Picture this: your vegan veggie burger is sizzling on the grill. Your buns, purchased fresh from a local bakery, are toasted and ready to go. Crisp lettuce and juicy tomatoes are standing by, waiting to be layered on top. You go to the fridge to retrieve your condiments, only to recoil in horror once you turn over the plastic bottles and inspect their labels… What the heck is food dye doing in your hot sauce? And since when does your vegan ranch dressing have so much sugar?
The Problem with Store-Bought Condiments
While purchasing condiments at your local grocery store is convenient and eases up on the labor sometimes required of preparing a vegan meal, it can also prove to be a problem for those avoiding animal-based products and adhering to a natural foods regimen.
Heinz Ketchup, one of the most popular brands of ketchups on the market, contains high fructose corn syrup and “natural flavoring.” Classic mayonnaise brands—on top of not being vegan due to the inclusion of eggs—typically contain modified corn starch and a host of preservatives which keep the product shelf-stable without refrigeration. Many mayo brands which proudly label themselves as vegan include modified food starch and preservatives in their recipe and use highly refined, genetically modified canola oil to mimic the creaminess normally provided by eggs. Even yellow mustard, which might normally seem to consist of innocuous ingredients, can be stuffed with natural flavorings and extra sodium.
The Benefits of Homemade Condiments
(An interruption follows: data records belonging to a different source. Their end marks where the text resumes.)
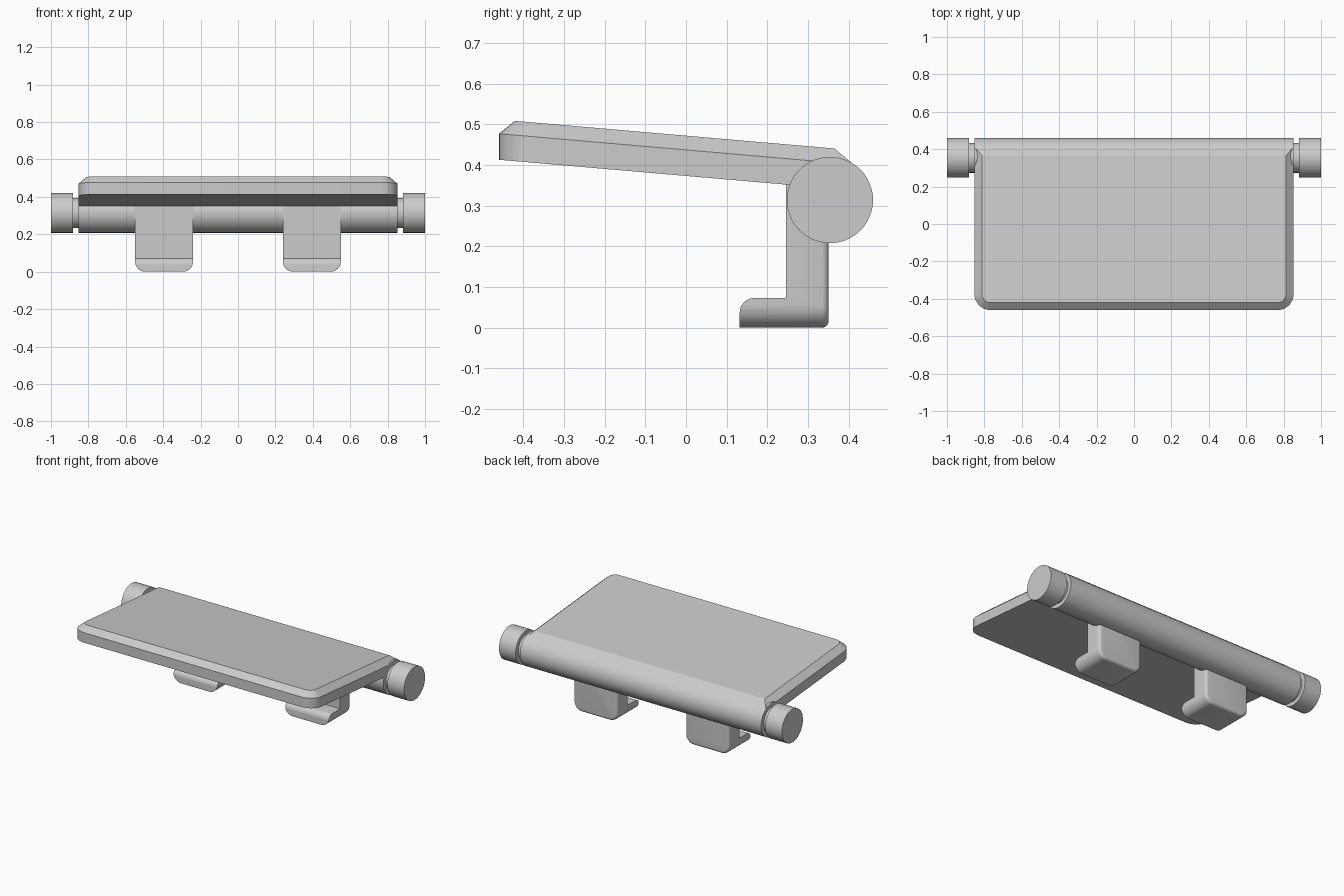
import bpy, bmesh, math
from mathutils import Matrix

if "Cube" in bpy.data.objects:
    bpy.data.objects.remove(bpy.data.objects["Cube"])

grey = bpy.data.materials.new("light grey")
grey.diffuse_color = (0.6, 0.6, 0.6, 1)
grey.use_nodes = True
grey.node_tree.nodes["Principled BSDF"].inputs["Base Color"].default_value = grey.diffuse_color


def finish(name, bm, angle=30):
    bmesh.ops.recalc_face_normals(bm, faces=bm.faces)
    mesh = bpy.data.meshes.new(name)
    bm.to_mesh(mesh)
    bm.free()
    mesh.materials.append(grey)
    ob = bpy.data.objects.new(name, mesh)
    bpy.context.collection.objects.link(ob)
    smooth(ob, angle)
    return ob


def smooth(ob, angle=30):
    bpy.ops.object.select_all(action='DESELECT')
    ob.select_set(True)
    bpy.context.view_layer.objects.active = ob
    bpy.ops.object.shade_smooth_by_angle(angle=math.radians(angle))


def arc(cx, cy, r, a0, a1, n=8):
    return [(cx + r * math.cos(math.radians(a0 + (a1 - a0) * i / n)),
             cy + r * math.sin(math.radians(a0 + (a1 - a0) * i / n))) for i in range(n + 1)]


def loft(bm, rings):
    """Skin matching rings and close both ends."""
    rows = [[bm.verts.new(p) for p in ring] for ring in rings]
    n = len(rows[0])
    for a, b in zip(rows, rows[1:]):
        for i in range(n):
            bm.faces.new((a[i], a[(i + 1) % n], b[(i + 1) % n], b[i]))
    bm.faces.new(rows[0])
    bm.faces.new(rows[-1])


# Hinge barrel with narrow necks and end knobs
def rod(name, x0, x1, r):
    bm = bmesh.new()
    bmesh.ops.create_cone(bm, cap_ends=True, segments=64, radius1=r, radius2=r, depth=x1 - x0,
                          matrix=Matrix.Translation(((x0 + x1) / 2, 0.354, 0.314))
                          @ Matrix.Rotation(math.pi / 2, 4, 'Y'))
    finish(name, bm)


rod("barrel", -0.853, 0.853, 0.106)
for side, s in (("left", -1), ("right", 1)):
    for part, a, b, r in (("neck", 0.84, 0.89, 0.08), ("knob", 0.882, 1.0, 0.106)):
        rod(f"{side}_{part}", min(s * a, s * b), max(s * a, s * b), r)


# Sloping plate with rounded front corners and a chamfered top rim
def outline(half, front, back, r):
    return (arc(-half + r, front + r, r, 180, 270) + arc(half - r, front + r, r, 270, 360)
            + [(half, back), (-half, back)])


def tilt(points, z0):
    return [(x, y, z0 - 0.0865 * (y + 0.46)) for x, y in points]


wide = outline(0.853, -0.46, 0.412, 0.085)
bm = bmesh.new()
loft(bm, [tilt(wide, 0.413), tilt(wide, 0.477), tilt(outline(0.813, -0.421, 0.365, 0.046), 0.512)])
finish("plate", bm, 25)

# Hooks: side profile trimmed by a rounded front profile
side_profile = [(0.352, 0.0), (0.352, 0.355), (0.246, 0.355), (0.246, 0.073)]
side_profile += arc(0.168, 0.037, 0.036, 90, 180) + [(0.132, 0.0)]

for name, cx in (("left_hook", -0.395), ("right_hook", 0.395)):
    x0, x1 = cx - 0.155, cx + 0.155
    bm = bmesh.new()
    loft(bm, [[(x, y, z) for y, z in side_profile] for x in (x0 - 0.05, x1 + 0.05)])
    hook = finish(name, bm)

    # Trimming block, its back rim softened in steps
    def section(y, inset):
        r = 0.055 - inset
        pts = (arc(x0 + 0.055, 0.055, r, 180, 270) + arc(x1 - 0.055, 0.055, r, 270, 360)
               + [(x1 - inset, 0.5), (x0 + inset, 0.5)])
        return [(x, y, z) for x, z in pts]

    bm = bmesh.new()
    rim = [section(0.334 + 0.017 * math.sin(t), 0.017 * (1 - math.cos(t)))
           for t in (math.pi / 2 * i / 5 for i in range(6))]
    loft(bm, [section(0.05, 0)] + rim)
    block = finish(name + "_trim", bm)
    block.hide_render = True
    block.hide_viewport = False

    mod = hook.modifiers.new("trim", 'BOOLEAN')
    mod.operation = 'INTERSECT'
    mod.solver = 'EXACT'
    mod.object = block
    bpy.ops.object.select_all(action='DESELECT')
    hook.select_set(True)
    bpy.context.view_layer.objects.active = hook
    bpy.ops.object.modifier_apply(modifier="trim")
    bpy.data.objects.remove(block)
    smooth(hook)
Escaping these unnatural additives and guaranteeing that what you’re consuming is purely vegan requires a new commitment: making your own condiments. “When everything is made at home,” Miyoko Schinner, author of The Homemade Vegan Pantry: The Art of Making Your Own Staples, writes, “you’ll know and be able to control what goes into your food, unlike store-brought products with their mysterious, unpronounceable ingredients.”
Beyond providing you with the ability to manage what you consume, whipping up your own condiments at home can make a huge difference in your sustainability practices and the personal footprint you leave on our planet.
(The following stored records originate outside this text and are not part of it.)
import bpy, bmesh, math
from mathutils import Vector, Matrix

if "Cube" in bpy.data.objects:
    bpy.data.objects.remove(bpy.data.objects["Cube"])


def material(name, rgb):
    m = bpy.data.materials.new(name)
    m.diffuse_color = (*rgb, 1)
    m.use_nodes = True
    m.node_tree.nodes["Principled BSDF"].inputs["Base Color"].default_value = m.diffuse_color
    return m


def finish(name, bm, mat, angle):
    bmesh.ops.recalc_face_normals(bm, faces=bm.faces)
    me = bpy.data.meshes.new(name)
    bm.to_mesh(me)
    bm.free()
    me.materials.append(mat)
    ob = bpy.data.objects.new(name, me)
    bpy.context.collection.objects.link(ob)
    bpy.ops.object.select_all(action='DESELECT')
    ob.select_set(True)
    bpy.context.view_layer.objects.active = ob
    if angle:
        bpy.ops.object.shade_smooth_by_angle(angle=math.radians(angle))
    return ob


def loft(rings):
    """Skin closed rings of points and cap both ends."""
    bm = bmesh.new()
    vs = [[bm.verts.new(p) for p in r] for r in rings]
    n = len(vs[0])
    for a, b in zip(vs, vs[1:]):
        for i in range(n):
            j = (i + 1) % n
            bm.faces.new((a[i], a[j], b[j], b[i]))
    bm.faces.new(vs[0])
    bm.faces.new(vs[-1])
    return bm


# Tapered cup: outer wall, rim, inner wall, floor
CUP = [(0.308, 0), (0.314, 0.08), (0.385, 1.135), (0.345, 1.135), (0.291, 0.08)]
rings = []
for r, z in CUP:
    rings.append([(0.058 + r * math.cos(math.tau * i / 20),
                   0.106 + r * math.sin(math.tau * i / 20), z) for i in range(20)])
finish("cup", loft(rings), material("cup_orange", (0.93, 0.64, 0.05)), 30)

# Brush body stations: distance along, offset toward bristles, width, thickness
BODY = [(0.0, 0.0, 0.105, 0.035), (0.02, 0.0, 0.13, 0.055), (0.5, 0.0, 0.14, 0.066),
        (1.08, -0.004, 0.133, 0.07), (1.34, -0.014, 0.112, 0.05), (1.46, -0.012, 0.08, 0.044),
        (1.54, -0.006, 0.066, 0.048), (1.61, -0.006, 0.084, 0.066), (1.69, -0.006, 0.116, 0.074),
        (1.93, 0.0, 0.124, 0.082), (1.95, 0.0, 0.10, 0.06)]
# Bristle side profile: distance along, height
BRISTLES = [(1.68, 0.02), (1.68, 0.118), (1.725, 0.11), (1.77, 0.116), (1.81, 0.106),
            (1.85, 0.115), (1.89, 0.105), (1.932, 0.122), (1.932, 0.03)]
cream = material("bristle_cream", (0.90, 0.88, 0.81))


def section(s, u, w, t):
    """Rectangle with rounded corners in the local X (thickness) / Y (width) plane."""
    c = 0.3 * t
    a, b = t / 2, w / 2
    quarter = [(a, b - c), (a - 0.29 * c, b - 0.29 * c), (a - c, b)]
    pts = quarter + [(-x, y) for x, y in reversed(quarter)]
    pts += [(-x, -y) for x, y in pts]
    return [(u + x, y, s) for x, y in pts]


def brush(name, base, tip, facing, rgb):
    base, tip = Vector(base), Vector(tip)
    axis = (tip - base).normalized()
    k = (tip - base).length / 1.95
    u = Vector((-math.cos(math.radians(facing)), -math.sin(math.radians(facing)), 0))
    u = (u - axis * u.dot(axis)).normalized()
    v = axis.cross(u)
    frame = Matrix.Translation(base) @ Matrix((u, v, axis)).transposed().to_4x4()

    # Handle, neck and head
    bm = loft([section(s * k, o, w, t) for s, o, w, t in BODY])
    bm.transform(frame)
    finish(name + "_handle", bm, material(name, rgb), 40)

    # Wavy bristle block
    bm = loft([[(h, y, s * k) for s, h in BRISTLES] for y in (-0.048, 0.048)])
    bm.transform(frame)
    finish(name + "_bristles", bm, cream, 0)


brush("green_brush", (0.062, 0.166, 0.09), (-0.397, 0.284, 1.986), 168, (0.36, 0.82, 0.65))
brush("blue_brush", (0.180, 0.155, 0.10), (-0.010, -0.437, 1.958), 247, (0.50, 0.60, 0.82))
“If you’re vegan or vegetarian, you most likely already know the heavy impact of livestock production on the global environment and how eating low on the food chain—that is, a plant-based diet—can minimize those impacts,” Miyoko explains. Yet, that doesn’t mean you’re in the clear yet! “Buying prepackaged goods means producing a heck of a lot more waste—soy milk containers, jars, bottles, plastic tubs, other packaging—some of it recyclable, some of it not.” Producing your own condiments means you are churning through less plastic and, thus, conserving more energy and creating less waste.
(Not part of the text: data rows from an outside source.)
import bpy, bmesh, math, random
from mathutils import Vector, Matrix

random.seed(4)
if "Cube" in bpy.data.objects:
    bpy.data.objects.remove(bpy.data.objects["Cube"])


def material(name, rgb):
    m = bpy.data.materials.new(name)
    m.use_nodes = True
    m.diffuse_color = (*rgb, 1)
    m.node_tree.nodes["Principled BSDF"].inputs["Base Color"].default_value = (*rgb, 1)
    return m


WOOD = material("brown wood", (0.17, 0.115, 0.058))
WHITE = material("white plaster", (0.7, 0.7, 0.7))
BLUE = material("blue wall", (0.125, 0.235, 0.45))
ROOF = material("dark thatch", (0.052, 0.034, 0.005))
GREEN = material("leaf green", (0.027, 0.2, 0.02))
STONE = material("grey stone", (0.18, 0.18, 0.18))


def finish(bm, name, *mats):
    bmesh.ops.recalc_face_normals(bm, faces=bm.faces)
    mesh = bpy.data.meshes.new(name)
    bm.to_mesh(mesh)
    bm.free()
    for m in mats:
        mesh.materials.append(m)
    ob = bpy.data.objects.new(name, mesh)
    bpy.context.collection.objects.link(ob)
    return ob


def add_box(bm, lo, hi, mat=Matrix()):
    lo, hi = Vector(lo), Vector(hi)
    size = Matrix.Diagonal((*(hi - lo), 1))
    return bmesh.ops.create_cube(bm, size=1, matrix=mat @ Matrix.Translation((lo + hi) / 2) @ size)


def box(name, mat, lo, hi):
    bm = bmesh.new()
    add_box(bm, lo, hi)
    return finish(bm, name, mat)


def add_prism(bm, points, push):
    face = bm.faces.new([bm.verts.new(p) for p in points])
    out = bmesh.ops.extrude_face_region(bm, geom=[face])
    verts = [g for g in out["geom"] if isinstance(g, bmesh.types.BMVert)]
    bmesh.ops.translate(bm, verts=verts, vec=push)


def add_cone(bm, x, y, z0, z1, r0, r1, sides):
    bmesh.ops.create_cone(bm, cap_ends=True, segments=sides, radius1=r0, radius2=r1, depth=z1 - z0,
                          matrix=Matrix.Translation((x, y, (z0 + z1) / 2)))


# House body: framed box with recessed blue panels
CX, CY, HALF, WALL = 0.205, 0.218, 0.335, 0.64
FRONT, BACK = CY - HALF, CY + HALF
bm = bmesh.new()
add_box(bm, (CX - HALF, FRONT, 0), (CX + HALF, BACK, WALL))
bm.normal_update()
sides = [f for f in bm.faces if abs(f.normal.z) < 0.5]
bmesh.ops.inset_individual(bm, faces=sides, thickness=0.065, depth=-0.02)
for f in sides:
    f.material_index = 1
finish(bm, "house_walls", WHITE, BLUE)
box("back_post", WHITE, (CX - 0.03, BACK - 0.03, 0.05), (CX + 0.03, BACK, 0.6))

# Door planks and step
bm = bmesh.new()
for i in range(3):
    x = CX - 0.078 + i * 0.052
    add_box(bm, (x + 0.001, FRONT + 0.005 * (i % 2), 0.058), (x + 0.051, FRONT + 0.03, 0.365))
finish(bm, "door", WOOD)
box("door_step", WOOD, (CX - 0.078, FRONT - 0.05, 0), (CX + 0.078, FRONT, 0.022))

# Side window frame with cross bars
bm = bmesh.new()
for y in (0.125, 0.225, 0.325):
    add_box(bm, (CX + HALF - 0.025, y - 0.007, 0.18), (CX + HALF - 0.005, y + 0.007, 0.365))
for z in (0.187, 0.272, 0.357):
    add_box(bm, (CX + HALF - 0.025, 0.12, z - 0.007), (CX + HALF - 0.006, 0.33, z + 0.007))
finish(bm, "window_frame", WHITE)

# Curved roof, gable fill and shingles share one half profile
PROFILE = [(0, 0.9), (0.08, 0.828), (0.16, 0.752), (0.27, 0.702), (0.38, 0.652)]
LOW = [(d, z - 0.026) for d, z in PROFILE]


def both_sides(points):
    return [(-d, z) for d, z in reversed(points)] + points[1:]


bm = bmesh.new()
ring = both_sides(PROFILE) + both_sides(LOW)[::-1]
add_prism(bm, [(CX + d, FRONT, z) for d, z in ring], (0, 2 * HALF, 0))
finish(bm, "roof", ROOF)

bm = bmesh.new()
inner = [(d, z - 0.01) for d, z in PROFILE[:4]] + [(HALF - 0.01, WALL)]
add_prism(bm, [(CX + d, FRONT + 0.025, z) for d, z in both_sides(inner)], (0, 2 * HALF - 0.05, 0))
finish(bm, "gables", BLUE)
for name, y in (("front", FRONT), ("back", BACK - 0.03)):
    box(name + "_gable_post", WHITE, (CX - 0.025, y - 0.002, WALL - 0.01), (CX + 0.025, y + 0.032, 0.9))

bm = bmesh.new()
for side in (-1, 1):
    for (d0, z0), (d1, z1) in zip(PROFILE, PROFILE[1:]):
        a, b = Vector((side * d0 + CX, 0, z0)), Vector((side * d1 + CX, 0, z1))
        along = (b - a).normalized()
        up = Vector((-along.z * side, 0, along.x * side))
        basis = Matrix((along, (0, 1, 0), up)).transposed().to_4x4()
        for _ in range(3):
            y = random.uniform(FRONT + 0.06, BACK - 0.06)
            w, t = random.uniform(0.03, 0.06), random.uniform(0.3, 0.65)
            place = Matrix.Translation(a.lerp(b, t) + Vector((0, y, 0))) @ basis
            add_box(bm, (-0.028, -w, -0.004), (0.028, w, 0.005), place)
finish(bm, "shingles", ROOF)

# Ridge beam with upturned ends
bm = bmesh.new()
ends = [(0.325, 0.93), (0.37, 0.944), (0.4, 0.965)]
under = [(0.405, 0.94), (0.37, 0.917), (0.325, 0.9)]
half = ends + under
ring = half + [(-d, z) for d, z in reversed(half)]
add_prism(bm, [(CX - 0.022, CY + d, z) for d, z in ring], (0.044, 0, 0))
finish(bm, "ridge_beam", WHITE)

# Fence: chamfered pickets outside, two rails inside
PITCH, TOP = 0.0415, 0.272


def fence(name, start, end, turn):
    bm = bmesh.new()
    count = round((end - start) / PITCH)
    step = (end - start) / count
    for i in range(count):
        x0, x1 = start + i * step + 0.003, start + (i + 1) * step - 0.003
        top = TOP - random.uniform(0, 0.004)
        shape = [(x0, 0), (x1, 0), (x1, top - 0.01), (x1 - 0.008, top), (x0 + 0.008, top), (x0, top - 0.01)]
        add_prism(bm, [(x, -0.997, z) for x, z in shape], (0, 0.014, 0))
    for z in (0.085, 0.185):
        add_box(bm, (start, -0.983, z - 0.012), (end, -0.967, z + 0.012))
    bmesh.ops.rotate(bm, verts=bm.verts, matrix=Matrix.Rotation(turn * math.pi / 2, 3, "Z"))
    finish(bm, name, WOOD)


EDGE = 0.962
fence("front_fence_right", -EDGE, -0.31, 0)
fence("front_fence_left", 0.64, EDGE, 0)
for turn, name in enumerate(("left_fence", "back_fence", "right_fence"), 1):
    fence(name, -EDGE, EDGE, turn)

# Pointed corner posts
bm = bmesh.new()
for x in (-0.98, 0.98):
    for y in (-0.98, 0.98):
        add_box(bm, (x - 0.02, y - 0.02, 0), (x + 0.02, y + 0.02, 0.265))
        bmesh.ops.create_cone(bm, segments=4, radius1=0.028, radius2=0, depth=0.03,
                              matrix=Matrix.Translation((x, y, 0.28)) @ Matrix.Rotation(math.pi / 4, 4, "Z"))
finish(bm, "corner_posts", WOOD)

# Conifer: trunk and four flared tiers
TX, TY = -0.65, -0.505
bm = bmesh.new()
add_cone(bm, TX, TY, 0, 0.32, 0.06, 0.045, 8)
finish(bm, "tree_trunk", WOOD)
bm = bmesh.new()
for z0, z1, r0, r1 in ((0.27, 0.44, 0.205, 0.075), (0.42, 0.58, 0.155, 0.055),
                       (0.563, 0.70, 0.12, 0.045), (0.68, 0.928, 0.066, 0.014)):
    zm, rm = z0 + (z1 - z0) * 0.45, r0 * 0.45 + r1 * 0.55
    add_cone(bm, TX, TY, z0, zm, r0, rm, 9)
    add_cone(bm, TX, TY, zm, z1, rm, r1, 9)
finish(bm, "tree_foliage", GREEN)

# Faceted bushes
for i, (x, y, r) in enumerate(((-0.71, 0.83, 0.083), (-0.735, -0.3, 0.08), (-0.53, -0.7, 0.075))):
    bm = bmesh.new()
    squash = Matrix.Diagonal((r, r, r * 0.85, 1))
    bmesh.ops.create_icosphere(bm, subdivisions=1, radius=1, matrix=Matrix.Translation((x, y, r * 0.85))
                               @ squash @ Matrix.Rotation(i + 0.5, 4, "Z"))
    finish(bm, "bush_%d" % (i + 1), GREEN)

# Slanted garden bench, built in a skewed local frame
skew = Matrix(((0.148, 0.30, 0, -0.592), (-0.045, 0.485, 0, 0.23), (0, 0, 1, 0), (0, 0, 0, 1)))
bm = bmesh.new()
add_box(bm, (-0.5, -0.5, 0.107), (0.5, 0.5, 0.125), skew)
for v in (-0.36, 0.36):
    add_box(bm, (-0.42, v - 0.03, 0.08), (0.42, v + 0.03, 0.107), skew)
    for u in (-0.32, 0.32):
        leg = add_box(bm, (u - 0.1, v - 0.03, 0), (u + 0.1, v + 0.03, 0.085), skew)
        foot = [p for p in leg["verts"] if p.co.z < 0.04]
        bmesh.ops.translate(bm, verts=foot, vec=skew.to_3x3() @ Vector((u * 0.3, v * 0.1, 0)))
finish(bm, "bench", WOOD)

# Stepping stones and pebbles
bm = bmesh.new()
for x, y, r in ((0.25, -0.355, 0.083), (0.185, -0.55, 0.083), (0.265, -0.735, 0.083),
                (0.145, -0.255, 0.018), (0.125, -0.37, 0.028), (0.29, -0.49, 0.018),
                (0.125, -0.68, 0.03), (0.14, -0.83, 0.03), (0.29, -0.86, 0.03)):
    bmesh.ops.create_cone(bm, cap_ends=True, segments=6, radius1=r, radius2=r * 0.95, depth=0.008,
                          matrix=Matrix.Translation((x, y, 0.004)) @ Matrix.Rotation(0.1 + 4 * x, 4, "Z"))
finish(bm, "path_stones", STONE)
If your game to try making your own vegan condiments, check out the following recipes from Miyoko’s cookbook. Once you’ve mastered these, grab a copy of her book to expand your repertoire of vegan staples that can easily be mastered at home.
2 (6-ounce) cans tomato paste (1½ cups)
⅔ cup water
⅓ cup apple cider vinegar
¼ cup organic sugar
2 teaspoons sea salt
Place all of the ingredients in a medium bowl, and stir until the sugar is dissolved. This can also be done in a food processor. Store it in a jar in the fridge, where it’ll keep for a couple of months. Makes about 2 cups.
Squeeze Bottle Yellow Mustard
¾ cup powdered mustard
¾ cup distilled white vinegar
½ cup water
1 teaspoon turmeric
1 teaspoon sea salt
½ teaspoon garlic powder
½ teaspoon paprika
1 teaspoon cornstarch or arrowroot
In a medium bowl, whisk together all of the ingredients, or add everything to a blender and mix until smooth. Pour the mixture into a saucepan and simmer over low heat for 8 to to 10 minutes, stirring frequently. Pour the mustard into a jar or squeeze bottle. It will thicken as it cools. Keep your mustard in a squeeze bottle or jar in the refrigerator for many months or in your pantry for up to 2 or 3 months. Makes about 1½ cups.
Classic Eggless Mayonnaise
1 cup nondairy milk
1 to 2 tablespoons mustard
1 tablespoon apple cider vinegar or freshly squeezed lemon juice
1 teaspoon sea salt
1 teaspoon organic sugar (optional)
1½ to 2½ cups neutral oil
Place the nondairy milk, mustard, vinegar, salt, and sugar (if you like your mayonnaise sweeter) in a blender and process briefly. With the blender running, add the oil in a very thin, steady stream (and I mean a very thin stream) until it turns very thick and the blender has trouble processing (if you have a high- or multispeed blender, use a medium speed). Thickening will not happen gradually, but rather suddenly, and may take as long as 4 minutes altogether. Also, please note that the amount of oil necessary for thickening will depend on the speed of your blender and how slowly you pour and can vary by as a much as a cup. Transfer to a jar and store in the refrigerator for up to 1 month. Makes 3 to 3½ cups.